Lacquer Fubako

Japanese Lacquer 'Fubako' Letter Box, 19th Century

$650.00

Age:1867-1912

Descriptive qualities& condition:

Dimensions: 8-0” x 2 3/8” x 1 ¾"H

Covered boxes of this type, called fubako, were used for storage or transport of small rolled documents in the form of scrolls. This rectangular lacquer box has tapered edges, having brass and silver Meiji decorative fittings, (kana mono), one side having a fan shaped decorative brass and silver-plated ornament, and on the other side a brass and gold-plated ring with a paulownia blossom with attached, green silk Kumihimo, (braided and gathered thread) cord. The exterior intricately decorated with overall gold powder, (nashiji), with a lid that has two complementing and textured pinecones with detailed scales, (which were a favorite subject for decorative motifs on lacquers of this period). The top has inset of coral simulating the pinecone stem and interlocking pine needles, (takamaki-e (high relief lacquer), hiramaki-e (low relief lacquer), on black lacquer ground with sprinkled gold flecks, (nashiji). Interior finish has the same overall lacquer finish. Meiji era craftsmanship.

Condition: Very minor handling wear and consistent with age, hairline separation at corner/end piece of the lid, minor wear to inner gilt rim and bottom edge of the box, minor imperfections in lacquer particularly on the corners. All-in-all the piece is in beautiful original condition. The silk tied cording and Flower knot is in exceptional original condition. 

NOTE: The Meiji period saw an expansion in the production of lacquerware. These were especially popular in the West since their form and decoration was unlike anything seen before, and was seen as distinctively "Japanese". Indeed, the rich black lacquer and gold nashiji work which adorned many of the smaller decorative objects was so associated with the country that it was simply referred to as ‘japan’ and was an ancient technique, involving the use of the resin from a tree native to East Asia, and remained a mystery to many in the West until the end of the 19th Century

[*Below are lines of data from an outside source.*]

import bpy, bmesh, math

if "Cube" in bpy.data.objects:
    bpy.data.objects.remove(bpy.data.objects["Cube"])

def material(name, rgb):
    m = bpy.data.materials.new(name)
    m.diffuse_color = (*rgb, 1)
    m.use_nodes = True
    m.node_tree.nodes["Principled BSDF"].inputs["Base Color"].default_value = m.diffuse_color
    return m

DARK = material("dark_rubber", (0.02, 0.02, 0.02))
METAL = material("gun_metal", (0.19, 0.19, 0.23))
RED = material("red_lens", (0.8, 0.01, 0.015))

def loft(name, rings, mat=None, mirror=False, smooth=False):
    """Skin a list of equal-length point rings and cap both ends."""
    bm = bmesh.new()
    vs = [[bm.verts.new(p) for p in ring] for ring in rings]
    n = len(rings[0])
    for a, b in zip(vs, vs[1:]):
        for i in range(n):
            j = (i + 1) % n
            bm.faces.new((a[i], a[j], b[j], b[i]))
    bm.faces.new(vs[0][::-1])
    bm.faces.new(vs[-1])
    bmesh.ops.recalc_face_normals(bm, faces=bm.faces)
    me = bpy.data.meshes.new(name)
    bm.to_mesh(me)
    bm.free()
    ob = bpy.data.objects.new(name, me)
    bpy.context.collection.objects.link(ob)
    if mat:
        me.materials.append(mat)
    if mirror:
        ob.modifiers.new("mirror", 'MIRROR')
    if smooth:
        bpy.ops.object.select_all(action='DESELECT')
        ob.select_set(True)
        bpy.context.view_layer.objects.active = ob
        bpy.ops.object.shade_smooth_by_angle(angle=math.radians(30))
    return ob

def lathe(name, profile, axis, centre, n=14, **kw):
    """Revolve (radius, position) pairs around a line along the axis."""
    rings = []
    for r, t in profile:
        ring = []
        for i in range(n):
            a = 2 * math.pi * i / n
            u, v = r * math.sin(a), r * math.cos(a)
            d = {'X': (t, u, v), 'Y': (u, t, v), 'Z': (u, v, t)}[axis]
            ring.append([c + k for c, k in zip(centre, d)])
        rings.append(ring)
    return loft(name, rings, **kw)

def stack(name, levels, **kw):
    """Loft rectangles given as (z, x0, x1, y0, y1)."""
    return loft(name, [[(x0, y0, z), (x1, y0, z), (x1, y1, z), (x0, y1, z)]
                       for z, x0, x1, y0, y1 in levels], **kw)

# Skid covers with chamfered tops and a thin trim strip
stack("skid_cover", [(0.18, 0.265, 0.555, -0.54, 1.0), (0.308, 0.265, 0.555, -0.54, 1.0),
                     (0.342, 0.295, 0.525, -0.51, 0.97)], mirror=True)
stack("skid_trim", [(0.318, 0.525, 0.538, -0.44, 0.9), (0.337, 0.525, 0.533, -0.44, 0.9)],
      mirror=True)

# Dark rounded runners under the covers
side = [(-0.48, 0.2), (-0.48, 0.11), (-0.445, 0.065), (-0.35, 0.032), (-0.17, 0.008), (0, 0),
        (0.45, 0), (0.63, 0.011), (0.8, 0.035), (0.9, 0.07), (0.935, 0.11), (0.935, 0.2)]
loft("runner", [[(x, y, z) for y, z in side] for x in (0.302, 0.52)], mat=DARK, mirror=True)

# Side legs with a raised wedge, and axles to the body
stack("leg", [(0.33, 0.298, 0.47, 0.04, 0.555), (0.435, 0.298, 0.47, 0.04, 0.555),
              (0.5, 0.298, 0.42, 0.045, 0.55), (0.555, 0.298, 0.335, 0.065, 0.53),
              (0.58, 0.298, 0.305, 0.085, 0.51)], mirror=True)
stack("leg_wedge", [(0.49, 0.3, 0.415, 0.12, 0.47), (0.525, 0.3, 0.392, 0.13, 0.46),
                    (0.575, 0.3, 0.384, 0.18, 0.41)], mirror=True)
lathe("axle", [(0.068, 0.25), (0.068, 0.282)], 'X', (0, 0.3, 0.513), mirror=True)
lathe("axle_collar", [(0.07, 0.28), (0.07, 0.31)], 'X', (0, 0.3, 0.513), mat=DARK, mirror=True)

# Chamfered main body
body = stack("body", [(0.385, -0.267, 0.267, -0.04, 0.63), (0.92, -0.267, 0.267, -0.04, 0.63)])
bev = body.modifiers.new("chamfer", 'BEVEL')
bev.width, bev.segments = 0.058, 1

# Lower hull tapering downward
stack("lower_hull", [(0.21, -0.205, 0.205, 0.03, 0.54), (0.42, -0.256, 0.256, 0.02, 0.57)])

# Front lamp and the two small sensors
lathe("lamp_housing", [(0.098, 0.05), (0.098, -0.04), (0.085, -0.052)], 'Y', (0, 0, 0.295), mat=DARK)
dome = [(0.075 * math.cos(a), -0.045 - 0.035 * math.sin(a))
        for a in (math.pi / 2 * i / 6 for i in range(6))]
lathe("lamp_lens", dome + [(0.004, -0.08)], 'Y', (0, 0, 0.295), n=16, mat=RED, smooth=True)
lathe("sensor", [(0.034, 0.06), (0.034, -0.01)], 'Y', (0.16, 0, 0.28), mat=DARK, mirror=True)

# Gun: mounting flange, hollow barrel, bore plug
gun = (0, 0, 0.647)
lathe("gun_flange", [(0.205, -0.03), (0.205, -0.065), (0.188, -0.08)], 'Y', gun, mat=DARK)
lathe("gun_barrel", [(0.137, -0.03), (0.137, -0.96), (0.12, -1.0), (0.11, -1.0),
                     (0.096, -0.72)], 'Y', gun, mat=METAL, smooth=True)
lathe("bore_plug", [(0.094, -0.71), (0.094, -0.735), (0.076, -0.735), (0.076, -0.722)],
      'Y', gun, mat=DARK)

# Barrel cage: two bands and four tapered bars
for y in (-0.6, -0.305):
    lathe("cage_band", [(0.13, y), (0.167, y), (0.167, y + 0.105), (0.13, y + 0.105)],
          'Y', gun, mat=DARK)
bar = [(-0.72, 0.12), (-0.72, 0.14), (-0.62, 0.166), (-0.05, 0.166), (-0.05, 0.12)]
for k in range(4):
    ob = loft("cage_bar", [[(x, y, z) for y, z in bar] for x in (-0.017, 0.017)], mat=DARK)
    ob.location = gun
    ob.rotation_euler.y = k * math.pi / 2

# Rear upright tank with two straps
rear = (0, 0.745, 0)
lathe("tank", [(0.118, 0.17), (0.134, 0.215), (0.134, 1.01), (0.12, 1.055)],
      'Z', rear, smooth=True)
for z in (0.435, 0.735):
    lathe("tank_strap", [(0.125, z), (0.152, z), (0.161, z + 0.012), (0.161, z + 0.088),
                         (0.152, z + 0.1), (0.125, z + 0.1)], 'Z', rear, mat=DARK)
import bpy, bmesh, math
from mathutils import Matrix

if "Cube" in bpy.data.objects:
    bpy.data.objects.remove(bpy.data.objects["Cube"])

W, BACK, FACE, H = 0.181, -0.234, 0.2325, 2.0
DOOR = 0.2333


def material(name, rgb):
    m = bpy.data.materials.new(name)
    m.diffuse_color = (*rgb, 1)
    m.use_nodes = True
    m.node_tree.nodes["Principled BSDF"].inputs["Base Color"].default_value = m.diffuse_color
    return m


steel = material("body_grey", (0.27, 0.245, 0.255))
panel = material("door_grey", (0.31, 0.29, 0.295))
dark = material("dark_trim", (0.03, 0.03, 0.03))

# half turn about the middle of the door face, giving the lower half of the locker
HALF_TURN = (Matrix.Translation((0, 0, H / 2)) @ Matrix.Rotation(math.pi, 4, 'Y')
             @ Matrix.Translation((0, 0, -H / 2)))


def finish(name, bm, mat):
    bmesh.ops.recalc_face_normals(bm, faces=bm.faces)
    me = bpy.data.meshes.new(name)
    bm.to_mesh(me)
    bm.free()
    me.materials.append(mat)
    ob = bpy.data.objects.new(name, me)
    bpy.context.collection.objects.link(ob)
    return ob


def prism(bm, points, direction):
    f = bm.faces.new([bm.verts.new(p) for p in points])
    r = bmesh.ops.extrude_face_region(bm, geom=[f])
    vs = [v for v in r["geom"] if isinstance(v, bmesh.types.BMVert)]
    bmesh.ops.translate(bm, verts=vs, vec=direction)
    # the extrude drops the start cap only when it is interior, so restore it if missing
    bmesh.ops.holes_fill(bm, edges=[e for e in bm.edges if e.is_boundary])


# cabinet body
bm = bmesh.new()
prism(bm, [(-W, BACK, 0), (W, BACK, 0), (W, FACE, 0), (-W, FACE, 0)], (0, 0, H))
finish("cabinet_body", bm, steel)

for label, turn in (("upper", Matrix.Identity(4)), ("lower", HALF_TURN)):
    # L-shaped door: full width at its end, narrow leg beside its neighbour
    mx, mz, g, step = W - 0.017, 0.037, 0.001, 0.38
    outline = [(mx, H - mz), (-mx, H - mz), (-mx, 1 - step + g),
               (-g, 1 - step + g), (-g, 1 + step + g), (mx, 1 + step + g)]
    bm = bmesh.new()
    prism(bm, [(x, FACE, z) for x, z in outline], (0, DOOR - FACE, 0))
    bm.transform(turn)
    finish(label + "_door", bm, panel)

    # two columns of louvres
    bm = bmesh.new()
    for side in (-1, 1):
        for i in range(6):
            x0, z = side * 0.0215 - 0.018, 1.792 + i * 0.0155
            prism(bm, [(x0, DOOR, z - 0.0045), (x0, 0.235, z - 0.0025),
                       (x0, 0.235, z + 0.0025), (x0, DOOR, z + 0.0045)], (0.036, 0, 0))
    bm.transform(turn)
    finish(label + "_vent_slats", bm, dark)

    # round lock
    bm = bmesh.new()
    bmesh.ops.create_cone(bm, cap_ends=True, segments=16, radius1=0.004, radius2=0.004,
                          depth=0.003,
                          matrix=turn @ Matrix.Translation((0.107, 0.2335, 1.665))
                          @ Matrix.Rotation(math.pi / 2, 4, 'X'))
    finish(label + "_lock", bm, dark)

Lacquerwork also became more impressive, as craftsmen dabbled in new techniques of applying colored lacquers, inlaying metals, and polishing lacquered surfaces down to a glossy, almost-mirrored finish. Lacquer was not only applied to wooden furniture, but also to smaller decorative objects such as boxes and koro. The technique of Shibayama became hugely popular during the Meiji period, again as a means of decorating many objects, particularly small scholar pieces. Shibayama refers to an inlay technique in which cut pieces of ivory, mother-of-pearl, coral, precious metal, wood and horn are inlaid onto a wooden or lacquer surface. The technique is similar to Western marquetry but produces a more three-dimensional, textured surface and often depicted more elaborate scenes. Artistic development in Shibayama occurred in the Meiji period, when makers started to use new materials, such as colored enamels and precious metals, to make ever more complicated and sophisticated works.